*** RECORDS FOR THIS TASK Section Begins ***

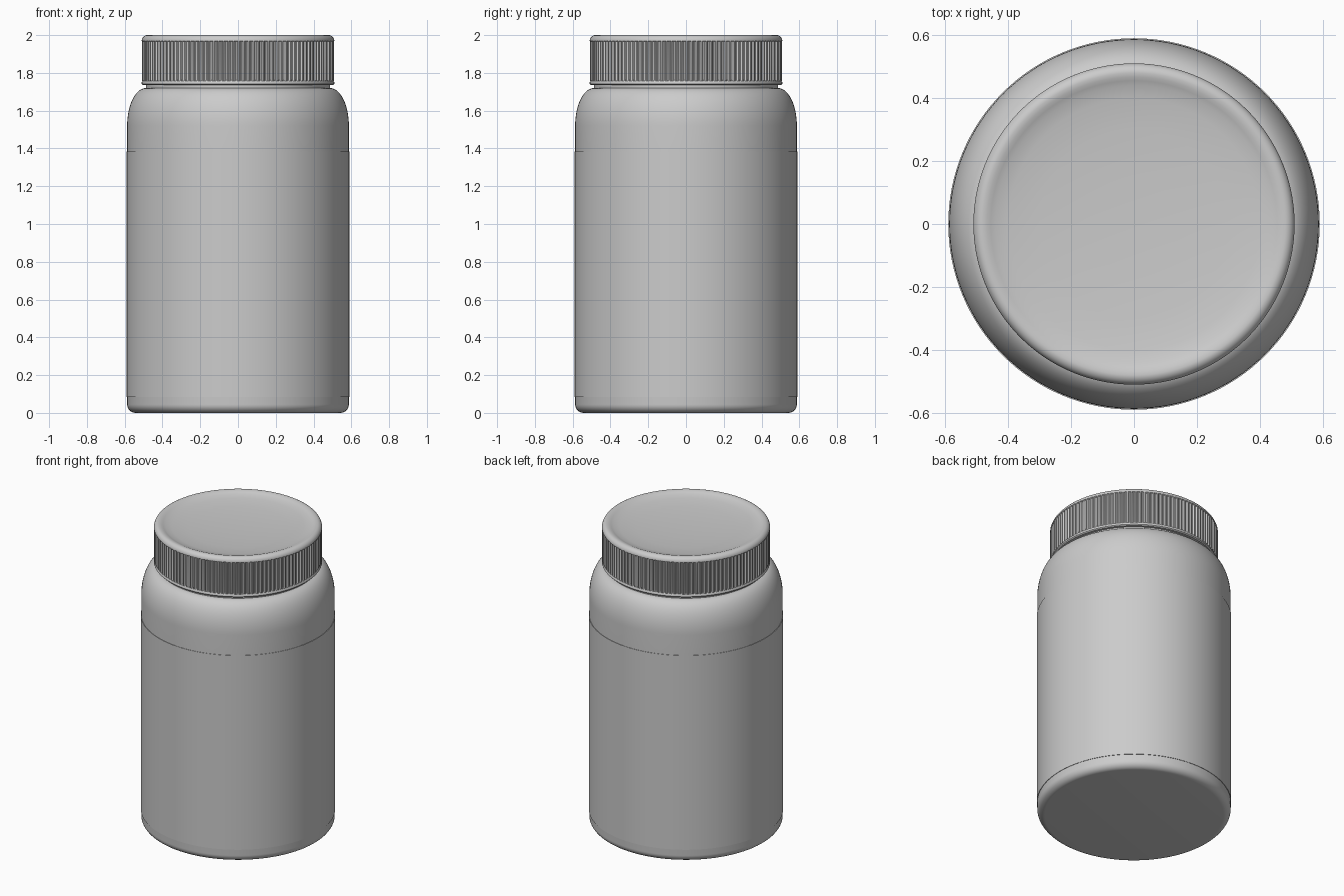
import bpy
import math

if "Cube" in bpy.data.objects:
    bpy.data.objects.remove(bpy.data.objects["Cube"])


def lathe(name, profile, seg, closed=False, rib=None):
    """Revolve (radius, z) points; rib(ring, step) returns a radius offset."""
    verts, rings, faces = [], [], []
    for j, (r, z) in enumerate(profile):
        start = len(verts)
        if r == 0:
            verts.append((0, 0, z))
            rings.append([start] * seg)
            continue
        for i in range(seg):
            a = 2 * math.pi * i / seg
            rr = r + (rib(j, i) if rib else 0)
            verts.append((rr * math.cos(a), rr * math.sin(a), z))
        rings.append(list(range(start, start + seg)))
    pairs = list(zip(rings, rings[1:]))
    if closed:
        pairs.append((rings[-1], rings[0]))
    for lo, hi in pairs:
        for i in range(seg):
            k = (i + 1) % seg
            quad = [lo[i], lo[k], hi[k], hi[i]]
            faces.append(list(dict.fromkeys(quad)))
    mesh = bpy.data.meshes.new(name)
    mesh.from_pydata(verts, [], faces)
    obj = bpy.data.objects.new(name, mesh)
    bpy.context.collection.objects.link(obj)
    bpy.ops.object.select_all(action='DESELECT')
    obj.select_set(True)
    bpy.context.view_layer.objects.active = obj
    bpy.ops.object.shade_smooth_by_angle(angle=math.radians(35))
    return obj


def arc(cr, cz, rr, rz, a0, a1, n):
    """Elliptical arc of profile points, angles in degrees."""
    out = []
    for i in range(n + 1):
        a = math.radians(a0 + (a1 - a0) * i / n)
        out.append((cr + rr * math.cos(a), cz + rz * math.sin(a)))
    return out


# Bottle body: flat base, rounded foot, straight wall, soft shoulder, neck
body = [(0, 0)]
body += arc(0.541, 0.045, 0.046, 0.045, -90, 0, 8)
body += [(0.587, 1.40)]
body += arc(0.487, 1.52, 0.10, 0.20, 0, 90, 16)
body += [(0.487, 1.76), (0, 1.76)]
lathe("bottle_body", body, 128)

# Thin wrap-around label
label = [(0.585, 0.085), (0.59, 0.085), (0.59, 1.385), (0.585, 1.385)]
lathe("label", label, 128, closed=True)

# Screw cap: plain lower band, ribbed grip, rounded rim, dished top
cap = [(0, 1.75), (0.49, 1.735), (0.504, 1.735), (0.51, 1.741),
       (0.51, 1.75), (0.506, 1.756)]
grip_start = len(cap)
cap += [(0.509, 1.762), (0.509, 1.966)]
cap += arc(0.48, 1.97, 0.03, 0.03, 0, 90, 7)
cap += [(0.467, 1.998), (0.455, 1.993), (0.44, 1.987), (0.40, 1.979),
        (0.30, 1.970), (0.15, 1.964), (0, 1.962)]


def grip(ring, step):
    ribbed = ring in (grip_start, grip_start + 1)
    return -0.008 if ribbed and step % 4 >= 2 else 0


lathe("ribbed_cap", cap, 480, rib=grip)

*** RECORDS FOR THIS TASK Section Ends ***

**HOW TO COMPLETE THIS TASK**:
From the entries above, give again exactly the lines running from the line with "bpy.ops.object.select_all(action='DESELECT')" to the line with "grip_start = len(cap)"; include both of those lines.

**THE COMPLETED TASK**:
    bpy.ops.object.select_all(action='DESELECT')
    obj.select_set(True)
    bpy.context.view_layer.objects.active = obj
    bpy.ops.object.shade_smooth_by_angle(angle=math.radians(35))
    return obj


def arc(cr, cz, rr, rz, a0, a1, n):
    """Elliptical arc of profile points, angles in degrees."""
    out = []
    for i in range(n + 1):
        a = math.radians(a0 + (a1 - a0) * i / n)
        out.append((cr + rr * math.cos(a), cz + rz * math.sin(a)))
    return out


# Bottle body: flat base, rounded foot, straight wall, soft shoulder, neck
body = [(0, 0)]
body += arc(0.541, 0.045, 0.046, 0.045, -90, 0, 8)
body += [(0.587, 1.40)]
body += arc(0.487, 1.52, 0.10, 0.20, 0, 90, 16)
body += [(0.487, 1.76), (0, 1.76)]
lathe("bottle_body", body, 128)

# Thin wrap-around label
label = [(0.585, 0.085), (0.59, 0.085), (0.59, 1.385), (0.585, 1.385)]
lathe("label", label, 128, closed=True)

# Screw cap: plain lower band, ribbed grip, rounded rim, dished top
cap = [(0, 1.75), (0.49, 1.735), (0.504, 1.735), (0.51, 1.741),
       (0.51, 1.75), (0.506, 1.756)]
grip_start = len(cap)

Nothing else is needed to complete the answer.